• [Exercise directions] State the number of lines in these records holding "lookup". Say nothing more.

• [Data for this exercise]

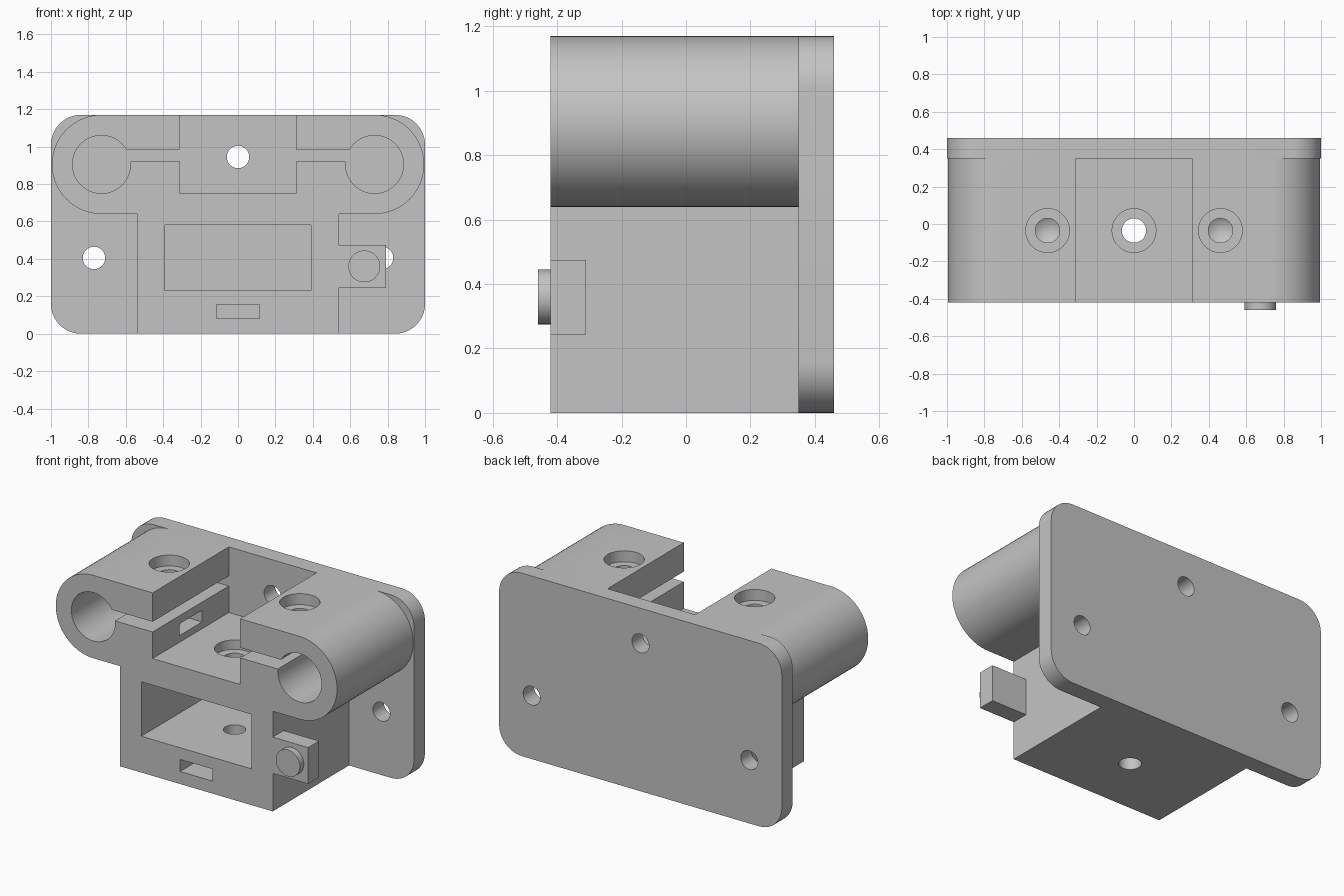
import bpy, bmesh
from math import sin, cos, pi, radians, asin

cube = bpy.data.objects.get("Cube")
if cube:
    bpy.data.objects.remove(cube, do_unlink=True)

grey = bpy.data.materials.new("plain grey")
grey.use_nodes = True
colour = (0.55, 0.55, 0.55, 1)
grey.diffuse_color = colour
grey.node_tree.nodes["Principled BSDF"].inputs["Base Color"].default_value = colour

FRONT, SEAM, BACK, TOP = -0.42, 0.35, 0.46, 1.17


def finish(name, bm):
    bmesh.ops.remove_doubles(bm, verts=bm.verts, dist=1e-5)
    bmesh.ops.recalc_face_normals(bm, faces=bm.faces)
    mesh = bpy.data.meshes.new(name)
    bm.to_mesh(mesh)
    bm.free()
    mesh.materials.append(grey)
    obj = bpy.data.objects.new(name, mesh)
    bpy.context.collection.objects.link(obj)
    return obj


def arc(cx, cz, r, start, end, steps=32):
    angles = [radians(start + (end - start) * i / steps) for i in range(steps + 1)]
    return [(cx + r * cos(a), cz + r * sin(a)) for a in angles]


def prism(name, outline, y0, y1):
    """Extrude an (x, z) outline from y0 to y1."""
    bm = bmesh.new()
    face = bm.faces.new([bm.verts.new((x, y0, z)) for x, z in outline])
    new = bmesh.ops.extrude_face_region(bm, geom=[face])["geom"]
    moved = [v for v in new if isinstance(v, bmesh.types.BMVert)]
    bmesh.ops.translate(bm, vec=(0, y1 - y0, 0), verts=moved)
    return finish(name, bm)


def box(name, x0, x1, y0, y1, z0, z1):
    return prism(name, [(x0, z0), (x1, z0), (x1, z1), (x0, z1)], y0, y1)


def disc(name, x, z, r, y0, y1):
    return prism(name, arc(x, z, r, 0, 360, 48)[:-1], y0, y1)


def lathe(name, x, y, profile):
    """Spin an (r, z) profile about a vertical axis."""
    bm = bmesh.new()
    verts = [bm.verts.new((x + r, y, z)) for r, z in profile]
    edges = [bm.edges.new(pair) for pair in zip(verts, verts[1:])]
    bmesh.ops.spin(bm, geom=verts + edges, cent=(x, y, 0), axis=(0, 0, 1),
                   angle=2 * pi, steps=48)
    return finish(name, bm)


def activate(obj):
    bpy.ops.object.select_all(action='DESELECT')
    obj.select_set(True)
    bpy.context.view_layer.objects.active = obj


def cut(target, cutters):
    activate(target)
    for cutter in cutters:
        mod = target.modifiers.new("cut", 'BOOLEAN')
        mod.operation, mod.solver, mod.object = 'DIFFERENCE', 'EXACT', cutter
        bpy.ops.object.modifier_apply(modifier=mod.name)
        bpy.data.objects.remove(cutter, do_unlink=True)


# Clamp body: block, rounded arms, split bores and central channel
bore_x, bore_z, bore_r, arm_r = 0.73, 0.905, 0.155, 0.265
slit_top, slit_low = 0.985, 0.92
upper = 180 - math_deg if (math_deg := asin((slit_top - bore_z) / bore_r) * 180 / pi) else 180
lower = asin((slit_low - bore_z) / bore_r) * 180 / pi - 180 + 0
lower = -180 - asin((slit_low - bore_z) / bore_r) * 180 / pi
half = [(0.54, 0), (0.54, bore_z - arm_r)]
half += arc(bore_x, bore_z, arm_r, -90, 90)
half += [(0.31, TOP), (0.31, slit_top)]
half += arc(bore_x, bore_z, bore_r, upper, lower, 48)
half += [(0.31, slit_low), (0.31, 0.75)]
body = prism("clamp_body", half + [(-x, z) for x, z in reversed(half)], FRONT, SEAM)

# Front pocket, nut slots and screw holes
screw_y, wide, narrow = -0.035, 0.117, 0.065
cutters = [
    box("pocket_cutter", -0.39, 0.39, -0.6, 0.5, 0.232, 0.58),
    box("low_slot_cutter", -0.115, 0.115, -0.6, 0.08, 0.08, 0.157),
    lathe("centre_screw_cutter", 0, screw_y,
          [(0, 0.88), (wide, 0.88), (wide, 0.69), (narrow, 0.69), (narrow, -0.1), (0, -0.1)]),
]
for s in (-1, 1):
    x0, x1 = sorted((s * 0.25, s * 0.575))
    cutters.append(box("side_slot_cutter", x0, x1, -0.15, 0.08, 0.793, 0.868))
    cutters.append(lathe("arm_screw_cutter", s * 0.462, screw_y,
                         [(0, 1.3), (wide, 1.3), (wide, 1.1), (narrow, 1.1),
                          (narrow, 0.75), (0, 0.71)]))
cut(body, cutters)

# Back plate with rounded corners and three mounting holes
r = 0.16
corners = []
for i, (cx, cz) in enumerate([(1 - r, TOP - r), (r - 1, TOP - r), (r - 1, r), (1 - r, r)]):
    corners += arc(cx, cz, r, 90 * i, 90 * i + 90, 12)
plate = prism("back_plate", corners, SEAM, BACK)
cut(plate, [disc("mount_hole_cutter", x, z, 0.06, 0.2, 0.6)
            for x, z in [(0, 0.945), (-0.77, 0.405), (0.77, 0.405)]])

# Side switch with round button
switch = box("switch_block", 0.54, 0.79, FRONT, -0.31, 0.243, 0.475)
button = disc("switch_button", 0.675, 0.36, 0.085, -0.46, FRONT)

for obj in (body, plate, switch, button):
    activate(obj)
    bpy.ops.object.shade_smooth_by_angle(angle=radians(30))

* * *

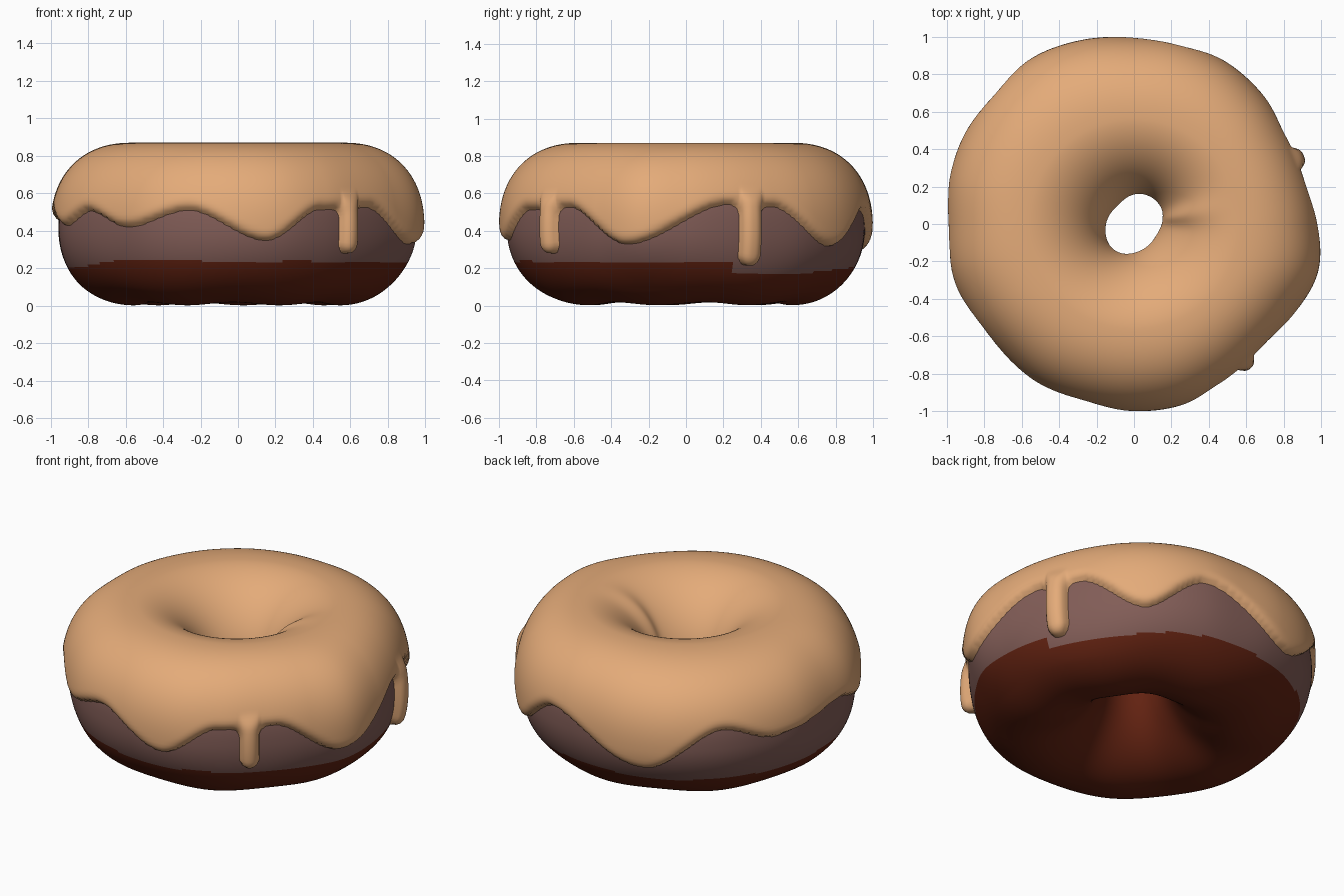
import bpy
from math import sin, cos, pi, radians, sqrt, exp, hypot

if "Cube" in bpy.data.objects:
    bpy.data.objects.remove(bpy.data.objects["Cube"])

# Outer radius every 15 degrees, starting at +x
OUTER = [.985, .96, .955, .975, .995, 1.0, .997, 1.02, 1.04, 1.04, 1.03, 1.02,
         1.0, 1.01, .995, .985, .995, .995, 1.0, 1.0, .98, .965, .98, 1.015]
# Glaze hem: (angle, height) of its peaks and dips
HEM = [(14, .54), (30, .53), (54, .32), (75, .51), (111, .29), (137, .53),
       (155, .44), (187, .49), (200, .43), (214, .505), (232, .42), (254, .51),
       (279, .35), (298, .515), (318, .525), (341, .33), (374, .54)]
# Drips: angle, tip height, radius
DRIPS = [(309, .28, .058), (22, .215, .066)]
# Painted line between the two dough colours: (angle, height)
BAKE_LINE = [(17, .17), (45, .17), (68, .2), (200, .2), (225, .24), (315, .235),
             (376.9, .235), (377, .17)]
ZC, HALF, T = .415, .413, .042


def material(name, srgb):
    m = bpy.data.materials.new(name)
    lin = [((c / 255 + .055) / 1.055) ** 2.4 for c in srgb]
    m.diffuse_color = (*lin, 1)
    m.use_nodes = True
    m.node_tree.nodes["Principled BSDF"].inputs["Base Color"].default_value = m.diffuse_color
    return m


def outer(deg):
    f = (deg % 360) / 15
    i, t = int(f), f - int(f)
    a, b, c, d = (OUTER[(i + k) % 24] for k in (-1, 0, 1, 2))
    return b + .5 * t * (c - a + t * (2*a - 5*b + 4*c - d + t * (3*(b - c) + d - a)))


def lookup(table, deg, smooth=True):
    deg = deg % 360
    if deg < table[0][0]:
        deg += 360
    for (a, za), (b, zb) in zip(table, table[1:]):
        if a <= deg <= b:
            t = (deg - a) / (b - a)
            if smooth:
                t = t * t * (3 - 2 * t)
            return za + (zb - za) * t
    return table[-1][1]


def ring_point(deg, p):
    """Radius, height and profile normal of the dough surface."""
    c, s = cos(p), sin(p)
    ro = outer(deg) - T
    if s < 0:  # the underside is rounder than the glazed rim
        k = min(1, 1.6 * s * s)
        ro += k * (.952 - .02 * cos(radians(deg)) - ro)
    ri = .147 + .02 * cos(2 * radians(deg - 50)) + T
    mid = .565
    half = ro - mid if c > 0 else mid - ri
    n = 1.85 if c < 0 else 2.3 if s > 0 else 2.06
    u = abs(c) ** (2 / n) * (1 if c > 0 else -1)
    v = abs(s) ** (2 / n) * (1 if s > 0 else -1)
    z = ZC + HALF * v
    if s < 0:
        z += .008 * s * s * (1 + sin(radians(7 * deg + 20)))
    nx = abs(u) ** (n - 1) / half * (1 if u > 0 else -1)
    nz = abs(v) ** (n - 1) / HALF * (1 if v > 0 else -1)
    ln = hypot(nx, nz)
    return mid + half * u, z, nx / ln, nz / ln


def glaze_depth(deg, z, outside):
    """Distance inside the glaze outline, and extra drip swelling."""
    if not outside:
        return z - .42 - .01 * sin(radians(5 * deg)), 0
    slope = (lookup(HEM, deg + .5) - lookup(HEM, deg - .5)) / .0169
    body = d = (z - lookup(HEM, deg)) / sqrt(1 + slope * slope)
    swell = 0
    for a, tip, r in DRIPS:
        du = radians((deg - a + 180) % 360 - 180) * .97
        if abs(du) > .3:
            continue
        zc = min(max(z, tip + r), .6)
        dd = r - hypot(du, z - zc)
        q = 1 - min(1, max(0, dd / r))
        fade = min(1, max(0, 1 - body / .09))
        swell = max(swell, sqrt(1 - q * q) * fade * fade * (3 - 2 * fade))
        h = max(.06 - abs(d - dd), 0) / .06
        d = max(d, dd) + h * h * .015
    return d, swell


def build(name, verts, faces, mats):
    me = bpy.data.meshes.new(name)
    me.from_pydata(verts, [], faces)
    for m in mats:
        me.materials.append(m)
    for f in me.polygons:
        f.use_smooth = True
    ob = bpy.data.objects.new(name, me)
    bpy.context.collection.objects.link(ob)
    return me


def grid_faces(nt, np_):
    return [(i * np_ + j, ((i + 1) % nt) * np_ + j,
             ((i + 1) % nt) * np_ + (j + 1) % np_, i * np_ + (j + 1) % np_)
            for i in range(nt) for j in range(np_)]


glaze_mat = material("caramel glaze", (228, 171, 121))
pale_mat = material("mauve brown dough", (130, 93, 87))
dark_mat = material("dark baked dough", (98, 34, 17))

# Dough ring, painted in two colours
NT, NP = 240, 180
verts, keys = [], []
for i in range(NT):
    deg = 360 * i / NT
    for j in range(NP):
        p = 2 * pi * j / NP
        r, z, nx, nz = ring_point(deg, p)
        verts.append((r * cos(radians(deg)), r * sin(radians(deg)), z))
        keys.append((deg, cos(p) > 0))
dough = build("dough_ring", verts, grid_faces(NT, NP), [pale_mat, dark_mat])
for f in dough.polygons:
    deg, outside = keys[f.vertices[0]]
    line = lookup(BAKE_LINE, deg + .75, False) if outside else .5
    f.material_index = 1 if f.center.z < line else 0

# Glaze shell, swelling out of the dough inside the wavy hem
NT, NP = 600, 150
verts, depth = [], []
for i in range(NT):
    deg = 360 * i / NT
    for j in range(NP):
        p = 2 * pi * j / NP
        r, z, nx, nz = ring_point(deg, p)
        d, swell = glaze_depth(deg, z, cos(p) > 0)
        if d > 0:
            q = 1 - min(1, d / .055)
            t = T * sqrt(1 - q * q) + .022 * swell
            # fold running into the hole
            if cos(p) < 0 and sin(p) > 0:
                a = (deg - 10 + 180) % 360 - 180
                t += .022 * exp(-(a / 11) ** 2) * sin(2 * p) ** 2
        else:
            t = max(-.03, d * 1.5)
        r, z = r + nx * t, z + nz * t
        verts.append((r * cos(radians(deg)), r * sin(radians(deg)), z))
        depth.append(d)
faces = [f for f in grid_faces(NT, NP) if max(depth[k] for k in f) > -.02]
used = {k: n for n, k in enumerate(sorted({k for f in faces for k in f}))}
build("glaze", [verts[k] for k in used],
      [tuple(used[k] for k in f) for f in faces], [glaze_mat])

* * *

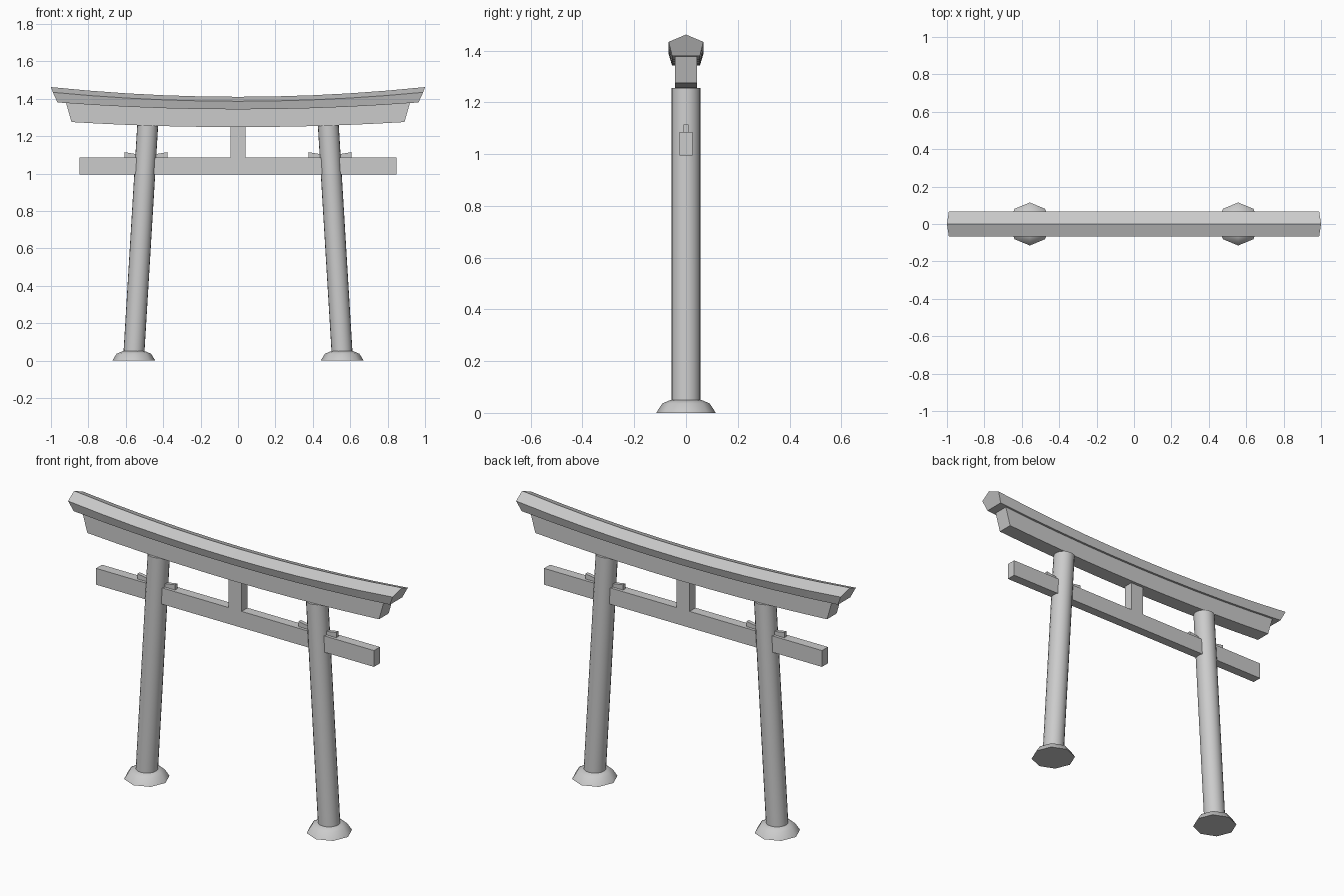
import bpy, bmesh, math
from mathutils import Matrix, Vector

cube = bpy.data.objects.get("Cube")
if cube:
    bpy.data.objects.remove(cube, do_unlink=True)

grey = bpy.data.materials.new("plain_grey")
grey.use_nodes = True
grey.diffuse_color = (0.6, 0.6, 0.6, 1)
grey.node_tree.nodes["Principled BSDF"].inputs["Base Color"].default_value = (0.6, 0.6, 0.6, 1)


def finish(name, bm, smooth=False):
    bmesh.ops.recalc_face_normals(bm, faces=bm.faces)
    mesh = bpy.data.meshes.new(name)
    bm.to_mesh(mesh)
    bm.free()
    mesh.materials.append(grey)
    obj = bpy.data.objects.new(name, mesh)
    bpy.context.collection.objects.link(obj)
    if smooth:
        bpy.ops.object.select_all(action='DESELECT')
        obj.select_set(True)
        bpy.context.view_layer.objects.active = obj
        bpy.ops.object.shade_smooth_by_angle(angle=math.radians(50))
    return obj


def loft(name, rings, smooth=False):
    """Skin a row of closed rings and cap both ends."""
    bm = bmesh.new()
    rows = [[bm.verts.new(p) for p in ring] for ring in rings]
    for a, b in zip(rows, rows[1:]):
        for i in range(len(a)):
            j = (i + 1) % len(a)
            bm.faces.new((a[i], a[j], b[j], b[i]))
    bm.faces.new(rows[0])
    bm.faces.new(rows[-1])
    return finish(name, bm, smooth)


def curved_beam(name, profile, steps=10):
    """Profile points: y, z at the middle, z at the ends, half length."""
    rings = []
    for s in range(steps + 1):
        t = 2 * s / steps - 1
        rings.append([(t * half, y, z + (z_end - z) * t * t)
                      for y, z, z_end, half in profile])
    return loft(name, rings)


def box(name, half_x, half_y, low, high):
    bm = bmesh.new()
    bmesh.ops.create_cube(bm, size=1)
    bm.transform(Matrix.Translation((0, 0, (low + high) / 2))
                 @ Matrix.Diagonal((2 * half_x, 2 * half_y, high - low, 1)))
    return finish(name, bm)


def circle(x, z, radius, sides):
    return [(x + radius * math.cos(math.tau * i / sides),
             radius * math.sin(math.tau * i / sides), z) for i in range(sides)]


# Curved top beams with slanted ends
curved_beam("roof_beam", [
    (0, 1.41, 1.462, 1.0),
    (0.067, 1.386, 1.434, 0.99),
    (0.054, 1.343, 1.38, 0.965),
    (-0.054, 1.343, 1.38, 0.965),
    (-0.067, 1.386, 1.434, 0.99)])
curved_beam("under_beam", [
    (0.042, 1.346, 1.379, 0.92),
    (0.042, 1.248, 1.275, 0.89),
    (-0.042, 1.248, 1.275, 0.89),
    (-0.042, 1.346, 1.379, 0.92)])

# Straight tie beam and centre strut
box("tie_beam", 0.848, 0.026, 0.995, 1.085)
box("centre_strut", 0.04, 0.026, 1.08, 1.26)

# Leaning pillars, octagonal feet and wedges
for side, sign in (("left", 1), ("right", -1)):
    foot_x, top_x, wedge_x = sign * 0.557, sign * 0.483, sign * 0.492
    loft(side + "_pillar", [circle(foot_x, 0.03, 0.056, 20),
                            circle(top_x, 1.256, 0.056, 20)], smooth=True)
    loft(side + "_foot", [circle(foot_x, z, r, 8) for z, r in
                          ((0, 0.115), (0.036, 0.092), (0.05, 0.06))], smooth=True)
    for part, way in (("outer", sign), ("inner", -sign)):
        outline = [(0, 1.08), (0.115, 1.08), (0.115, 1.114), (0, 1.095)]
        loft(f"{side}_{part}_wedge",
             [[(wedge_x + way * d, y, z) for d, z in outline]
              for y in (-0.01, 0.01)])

• [Your response] 4